A new report by the Australian Energy Market Operator (AEMO) revealed that Australia’s energy prices have dropped in the third quarter, despite international gas prices continuing to rise.
An increase in the availability of dispatchable generation helped drive power prices lower, together with increased renewable energy, particularly rooftop solar, and milder late winter weather.
The Australian Energy Market Operator’s latest Quarterly Energy Dynamics (QED) report for the third quarter of 2021 found wholesale electricity prices fell significantly across the east coast National Electricity Market (NEM) in the three months to the end of September, 2021.
The report found variable renewable generation grew strongly in the quarter, driven by higher wind and solar output and commissioning of new grid-scale generators.
New records were set for instances of renewable generation, with 61.4 per cent of electricity across the NEM from renewable sources at one point in September.
The Western Australian network also set new records for variable renewable generation, supplying 70 per cent of demand on one day in early September.
Federal Minister for Industry, Energy and Emissions Reduction, Angus Taylor, said the QED report highlighted the need for dispatchable energy to support the growth in renewable energy and to ensure grid reliability and to keep prices low.

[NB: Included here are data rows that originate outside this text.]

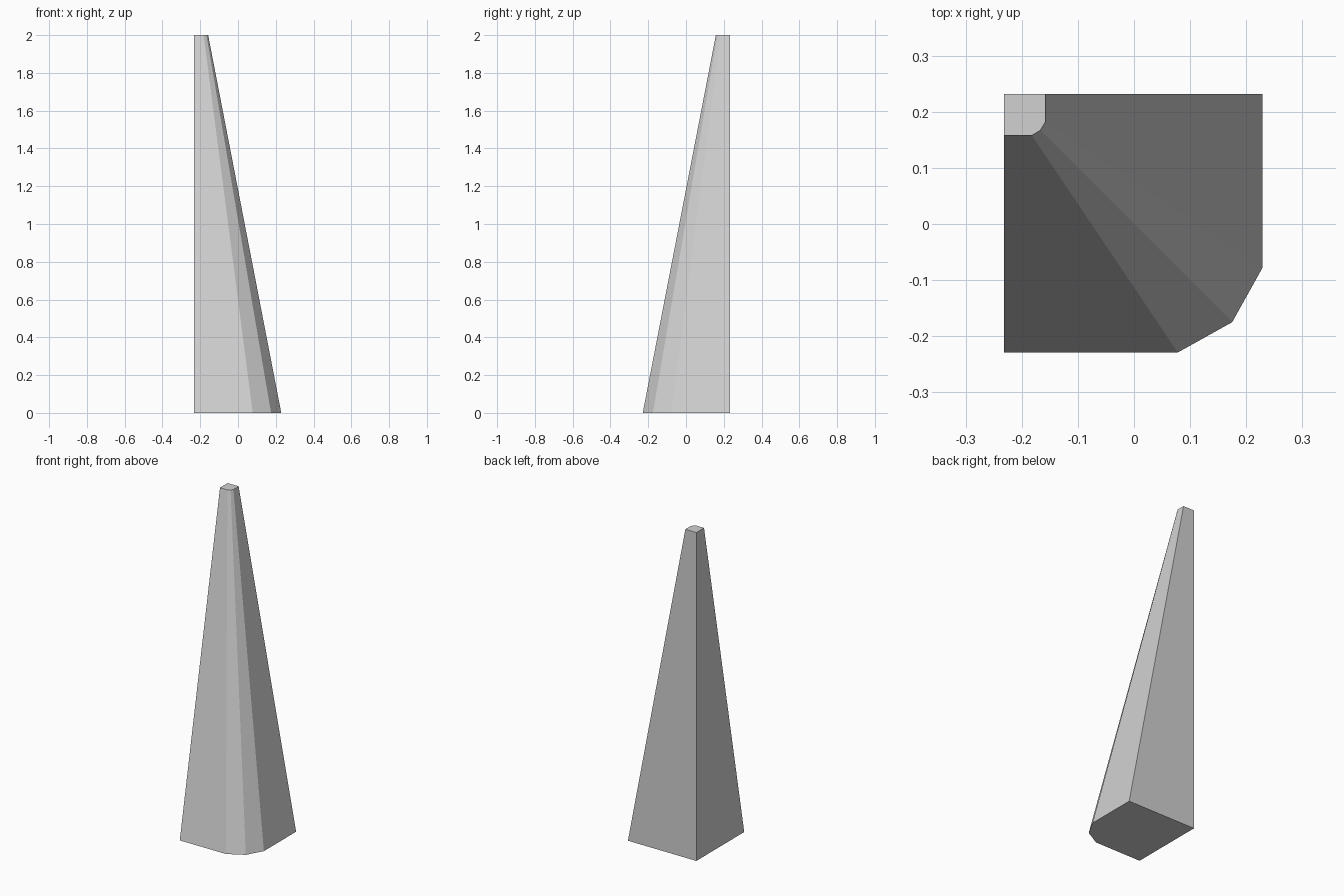
import bpy
import bmesh

if "Cube" in bpy.data.objects:
    bpy.data.objects.remove(bpy.data.objects["Cube"])

# Plain grey material
grey = bpy.data.materials.new("light_grey")
grey.diffuse_color = (0.64, 0.64, 0.64, 1.0)
grey.use_nodes = True
grey.node_tree.nodes["Principled BSDF"].inputs["Base Color"].default_value = grey.diffuse_color

BACK = 0.232    # the two upright sides meet at (-BACK, BACK)
HEIGHT = 2.0


def outline(bm, z, side, flat, diag):
    """Square with its front right corner rounded in two facets.
    side: reach of the sloping sides, flat: end of the straight part,
    diag: middle point of the rounded corner (measured from the upright corner)."""
    pts = [(0, 0), (0, side), (flat, side), (diag, diag), (side, flat), (side, 0)]
    return [bm.verts.new((-BACK + u, BACK - v, z)) for u, v in pts]


# Tapered quarter spire
bm = bmesh.new()
base = outline(bm, 0.0, 0.461, 0.310, 0.407)
top = outline(bm, HEIGHT, 0.074, 0.050, 0.065)
bm.faces.new(base)
bm.faces.new(top)
for i in range(len(base)):
    j = (i + 1) % len(base)
    bm.faces.new((base[i], base[j], top[j], top[i]))
bmesh.ops.recalc_face_normals(bm, faces=bm.faces[:])

mesh = bpy.data.meshes.new("tapered_spire")
bm.to_mesh(mesh)
bm.free()
mesh.materials.append(grey)
spire = bpy.data.objects.new("tapered_spire", mesh)
bpy.context.collection.objects.link(spire)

“Coal outages in New South Wales, coinciding with the incident at Callide in Queensland, drove up prices across the NEM in July,” Mr Taylor said.
“However, coal coming back online, falling gas prices, easing demand and increased rooftop PV generation during August and September put downward pressure on electricity prices, with September mainland NEM prices returning to average $37 per MWh.”
The QED report also covered recent volatility in global gas markets. AEMO noted that record international gas prices in the third quarter have had no discernible impact on the Australian market, with domestic energy prices moving in the opposite direction to international prices.
“Australia’s competitive advantage has always been based on cheap energy,” Mr Taylor said.
“This report demonstrates the importance of ensuring that there is enough gas in the market to supply times of high demand and to provide security for our manufacturing sector.”